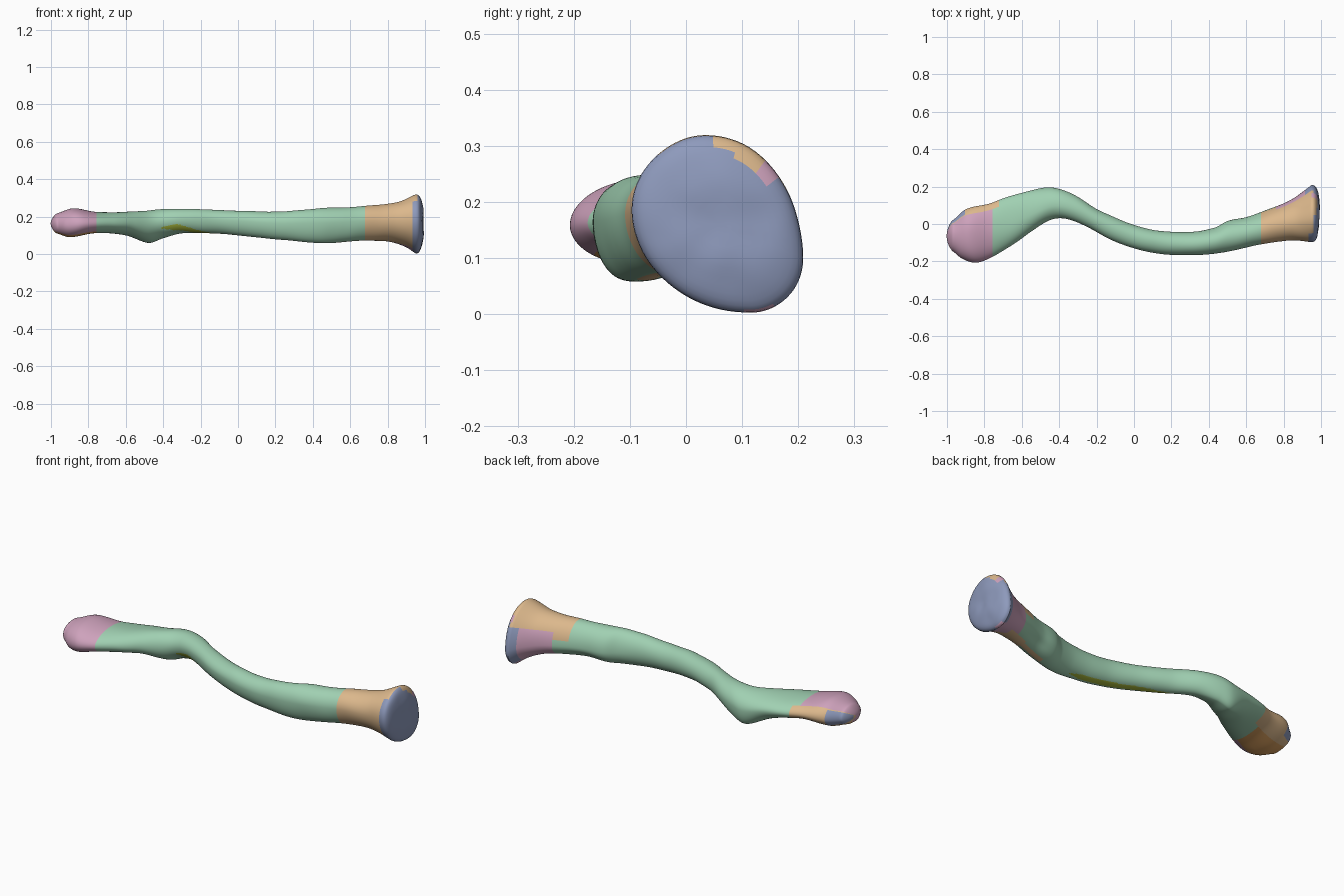
import bpy, bmesh, math
from mathutils import Vector, noise

if "Cube" in bpy.data.objects:
    bpy.data.objects.remove(bpy.data.objects["Cube"])

SIDES, STATIONS, CAP_RINGS = 96, 220, 12
X_LATERAL, X_MEDIAL = -0.965, 0.95

# Outline curves along the shaft: (x, value)
FRONT = [(-0.965, -.148), (-.92, -.186), (-.85, -.207), (-.77, -.18), (-.66, -.12), (-.55, -.04), (-.45, .02),
         (-.37, .03), (-.26, -.01), (-.13, -.08), (0, -.13), (.14, -.16), (.3, -.167), (.46, -.155), (.67, -.11), (.83, -.088), (.95, -.095)]
BACK = [(-0.965, .022), (-.9, .078), (-.77, .11), (-.69, .14), (-.55, .18), (-.46, .197), (-.4, .187), (-.31, .15),
        (-.18, .07), (0, -.005), (.14, -.037), (.3, -.043), (.43, -.02), (.5, .016), (.6, .037), (.72, .08), (.84, .13), (.95, .21)]
UNDER = [(-0.965, .108), (-.9, .09), (-.76, .112), (-.6, .1), (-.48, .06), (-.4, .085), (-.3, .11), (-.1, .108),
         (.1, .09), (.3, .07), (.48, .058), (.67, .072), (.8, .068), (.89, .042), (.95, .002)]
TOP = [(-0.965, .218), (-.88, .245), (-.76, .225), (-.6, .225), (-.35, .242), (0, .232), (.2, .226),
       (.45, .245), (.67, .256), (.85, .276), (.95, .32)]
# Where each extreme sits inside the section, as a fraction
TOP_SKEW = [(-1, .55), (-.75, .5), (-.5, .4), (-.2, .5), (.3, .48), (.95, .43)]
UNDER_SKEW = [(-1, .33), (-.75, .37), (-.48, .75), (-.2, .5), (.2, .45), (.6, .42), (.95, .7)]
FRONT_SKEW = [(-1, .42), (-.75, .45), (-.4, .58), (.3, .58), (.95, .56)]
BACK_SKEW = [(-1, .5), (-.2, .5), (.3, .5), (.55, .4), (.95, .31)]
GROOVE = [(-.44, 200), (-.36, 208), (-.28, 225), (-.2, 252), (-.1, 275), (.05, 284), (.36, 288)]


def curve(keys, x):
    """Smooth Hermite interpolation through the keys."""
    x = min(max(x, keys[0][0]), keys[-1][0])
    i = 0
    while i < len(keys) - 2 and x > keys[i + 1][0]:
        i += 1

    def slope(k):
        a, b = keys[max(k - 1, 0)], keys[min(k + 1, len(keys) - 1)]
        return (b[1] - a[1]) / (b[0] - a[0])
    (x0, v0), (x1, v1) = keys[i], keys[i + 1]
    h = x1 - x0
    t = (x - x0) / h
    return ((1 + 2 * t) * (1 - t) ** 2 * v0 + t * (1 - t) ** 2 * h * slope(i)
            + t * t * (3 - 2 * t) * v1 + t * t * (t - 1) * h * slope(i + 1))


def bump(x, centre, width):
    return math.exp(-((x - centre) / width) ** 2)


def section(x):
    """Closed section built from four quarter ellipses between the extremes."""
    y0, y1, z0, z1 = (curve(k, x) for k in (FRONT, BACK, UNDER, TOP))
    y_top = y0 + (y1 - y0) * curve(TOP_SKEW, x)
    y_low = y0 + (y1 - y0) * curve(UNDER_SKEW, x)
    z_front = z0 + (z1 - z0) * curve(FRONT_SKEW, x)
    z_back = z0 + (z1 - z0) * curve(BACK_SKEW, x)
    centre = Vector((x, (y0 + y1) / 2, (z0 + z1) / 2))
    points = []
    for j in range(SIDES):
        a = 2 * math.pi * j / SIDES
        c, s = math.cos(a), math.sin(a)
        yc, zc = (y_top if s >= 0 else y_low), (z_back if c >= 0 else z_front)
        p = Vector((x, yc + c * ((y1 - yc) if c >= 0 else (yc - y0)),
                    zc + s * ((z1 - zc) if s >= 0 else (zc - z0))))
        # Shallow hollow under the inner end, and slight surface unevenness
        dent = .08 * bump(x, .62, .09) * bump(math.degrees(a), 318, 22)
        dent += .03 * noise.noise(p * 9)
        points.append(p.lerp(centre, dent))
    return points, centre


def material(name, rgb):
    lin = [((c / 255 + .055) / 1.055) ** 2.4 for c in rgb]
    m = bpy.data.materials.new(name)
    m.use_nodes = True
    m.diffuse_color = (*lin, 1)
    m.node_tree.nodes["Principled BSDF"].inputs["Base Color"].default_value = (*lin, 1)
    return m


MATERIALS = [material("shaft green", (160, 208, 178)), material("end tan", (220, 184, 140)),
             material("end mauve", (206, 162, 188)), material("joint blue", (142, 154, 188)),
             material("groove olive", (165, 180, 60)), material("underside ochre", (218, 160, 95))]
GREEN, TAN, MAUVE, BLUE, OLIVE, OCHRE = range(6)


def medial_colour(x, degrees):
    """Joint face with small rim patches, then the tan and mauve bands."""
    if 43 < degrees < 52 and x > .95:
        return MAUVE if x < .98 else BLUE
    if 35 < degrees < 130:
        rim = .979 if 52 <= degrees < 88 else .955
        return TAN if x < rim else BLUE
    if 268 < degrees < 296 and x > .82:
        return MAUVE if x < .967 else BLUE
    if x > (.935 if degrees < 270 and degrees > 35 else .912):
        return BLUE
    if x > .82 and 262 - 180 * (x - .82) < degrees < 290:
        return MAUVE
    if degrees <= 35 or degrees >= 288:
        if x > .755:
            return MAUVE
        return TAN if 15 < degrees <= 35 else GREEN
    return TAN


def lateral_colour(p, degrees):
    """Mauve upper side, tan and blue back edge, ochre underside."""
    if p.x < -.905 and p.y > -.045 and (degrees < 38 or degrees > 325):
        return BLUE
    if p.x < -.72 and (degrees < 40 or degrees > 303):
        return TAN
    if p.x < -.76:
        return OCHRE if 238 < degrees <= 303 and p.x > -.985 else MAUVE
    return GREEN


def colour(p, degrees):
    """Pick the region colour from position and angle round the shaft."""
    if p.x > .68:
        return medial_colour(p.x, degrees)
    if p.x < -.7:
        return lateral_colour(p, degrees)
    if p.x > .52 and 258 < degrees < 282:
        return TAN
    if -.42 < p.x < .34:
        taper = min(1, (p.x + .42) * 12, (.34 - p.x) * 12)
        if abs(degrees - curve(GROOVE, p.x)) < 14 * taper:
            return OLIVE
    return GREEN


def cap(x, direction, depth, power):
    """Rings that close an end with a blunt, slightly uneven dome."""
    points, centre = section(x)
    out = []
    for k in range(1, CAP_RINGS):
        s = math.cos(math.pi / 2 * k / CAP_RINGS)
        shift = direction * depth * (1 - s ** power) ** (1 / power)
        ring = []
        for p in points:
            q = centre.lerp(p, s)
            ring.append(q + Vector((shift + .008 * (1 - s * s) * noise.noise(q * 14), 0, 0)))
        out.append(ring)
    tip = centre + Vector((direction * depth + .008 * noise.noise(centre * 14), 0, 0))
    return out, tip


# Rings for the shaft plus rounded caps at both ends
shaft = [section(X_LATERAL + (X_MEDIAL - X_LATERAL) * i / STATIONS)[0] for i in range(STATIONS + 1)]
lateral, lateral_tip = cap(X_LATERAL, -1, .034, 1.6)
medial, medial_tip = cap(X_MEDIAL, 1, .042, 2.6)

bm = bmesh.new()
loops = [[bm.verts.new(p) for p in ring] for ring in lateral[::-1] + shaft + medial]
angles = {}
for a, b in zip(loops, loops[1:]):
    for j in range(SIDES):
        k = (j + 1) % SIDES
        angles[bm.faces.new((a[j], a[k], b[k], b[j]))] = 360 * (j + .5) / SIDES
for loop, tip in ((loops[0], lateral_tip), (loops[-1], medial_tip)):
    v = bm.verts.new(tip)
    for j in range(SIDES):
        angles[bm.faces.new((loop[j], loop[(j + 1) % SIDES], v))] = 360 * (j + .5) / SIDES
bmesh.ops.recalc_face_normals(bm, faces=bm.faces)
for f, degrees in angles.items():
    f.material_index = colour(f.calc_center_median(), degrees)

mesh = bpy.data.meshes.new("collar_bone")
bm.to_mesh(mesh)
bm.free()
for m in MATERIALS:
    mesh.materials.append(m)
bone = bpy.data.objects.new("collar_bone", mesh)
bpy.context.collection.objects.link(bone)
bpy.context.view_layer.objects.active = bone
bone.select_set(True)
bpy.ops.object.shade_smooth_by_angle(angle=math.radians(50))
* * * *
▶ [BRIEF]
From the line containing "GREEN, TAN, MAUVE, BLUE, OLIVE, OCHRE" down to the line containing "if 35 < degrees" in the material above, reproduce every line exactly, including the two end lines.

▶ [REPLY]
GREEN, TAN, MAUVE, BLUE, OLIVE, OCHRE = range(6)


def medial_colour(x, degrees):
    """Joint face with small rim patches, then the tan and mauve bands."""
    if 43 < degrees < 52 and x > .95:
        return MAUVE if x < .98 else BLUE
    if 35 < degrees < 130:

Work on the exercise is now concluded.